_Source data_.

*** Begin section ***

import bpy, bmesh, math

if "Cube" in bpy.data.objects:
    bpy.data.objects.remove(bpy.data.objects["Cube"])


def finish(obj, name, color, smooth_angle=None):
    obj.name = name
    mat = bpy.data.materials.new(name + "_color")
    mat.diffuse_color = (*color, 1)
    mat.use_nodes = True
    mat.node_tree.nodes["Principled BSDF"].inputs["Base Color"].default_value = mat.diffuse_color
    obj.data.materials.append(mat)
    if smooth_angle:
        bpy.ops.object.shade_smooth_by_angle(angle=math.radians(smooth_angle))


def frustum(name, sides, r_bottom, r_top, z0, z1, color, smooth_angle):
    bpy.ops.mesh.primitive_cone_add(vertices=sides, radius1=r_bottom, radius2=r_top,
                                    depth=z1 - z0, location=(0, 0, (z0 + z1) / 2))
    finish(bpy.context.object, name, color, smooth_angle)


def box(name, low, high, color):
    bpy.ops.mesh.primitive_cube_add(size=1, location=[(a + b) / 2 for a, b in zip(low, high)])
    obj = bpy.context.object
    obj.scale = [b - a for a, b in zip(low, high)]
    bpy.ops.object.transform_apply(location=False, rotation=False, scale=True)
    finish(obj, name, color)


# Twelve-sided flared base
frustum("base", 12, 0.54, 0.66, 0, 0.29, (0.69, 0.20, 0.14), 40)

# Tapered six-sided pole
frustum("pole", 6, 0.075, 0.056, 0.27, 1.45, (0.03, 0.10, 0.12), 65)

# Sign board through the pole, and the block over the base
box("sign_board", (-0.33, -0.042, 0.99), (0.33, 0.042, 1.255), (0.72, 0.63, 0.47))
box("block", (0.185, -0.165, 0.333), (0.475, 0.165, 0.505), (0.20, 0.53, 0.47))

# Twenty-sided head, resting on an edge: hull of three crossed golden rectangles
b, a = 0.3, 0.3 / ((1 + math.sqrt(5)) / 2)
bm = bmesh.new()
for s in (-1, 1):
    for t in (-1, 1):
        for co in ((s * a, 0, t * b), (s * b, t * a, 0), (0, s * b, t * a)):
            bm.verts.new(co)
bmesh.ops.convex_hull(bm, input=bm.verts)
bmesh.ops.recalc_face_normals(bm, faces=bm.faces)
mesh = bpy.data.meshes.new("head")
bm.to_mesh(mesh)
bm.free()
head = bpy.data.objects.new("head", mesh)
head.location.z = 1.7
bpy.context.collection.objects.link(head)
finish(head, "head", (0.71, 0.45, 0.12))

*** End section ***

Given the records above, return exactly the lines starting at the line containing "mat.diffuse_color = (*color, 1)" and ending at the line containing "# Tapered six-sided pole", including both.

_The completed task_.
    mat.diffuse_color = (*color, 1)
    mat.use_nodes = True
    mat.node_tree.nodes["Principled BSDF"].inputs["Base Color"].default_value = mat.diffuse_color
    obj.data.materials.append(mat)
    if smooth_angle:
        bpy.ops.object.shade_smooth_by_angle(angle=math.radians(smooth_angle))


def frustum(name, sides, r_bottom, r_top, z0, z1, color, smooth_angle):
    bpy.ops.mesh.primitive_cone_add(vertices=sides, radius1=r_bottom, radius2=r_top,
                                    depth=z1 - z0, location=(0, 0, (z0 + z1) / 2))
    finish(bpy.context.object, name, color, smooth_angle)


def box(name, low, high, color):
    bpy.ops.mesh.primitive_cube_add(size=1, location=[(a + b) / 2 for a, b in zip(low, high)])
    obj = bpy.context.object
    obj.scale = [b - a for a, b in zip(low, high)]
    bpy.ops.object.transform_apply(location=False, rotation=False, scale=True)
    finish(obj, name, color)


# Twelve-sided flared base
frustum("base", 12, 0.54, 0.66, 0, 0.29, (0.69, 0.20, 0.14), 40)

# Tapered six-sided pole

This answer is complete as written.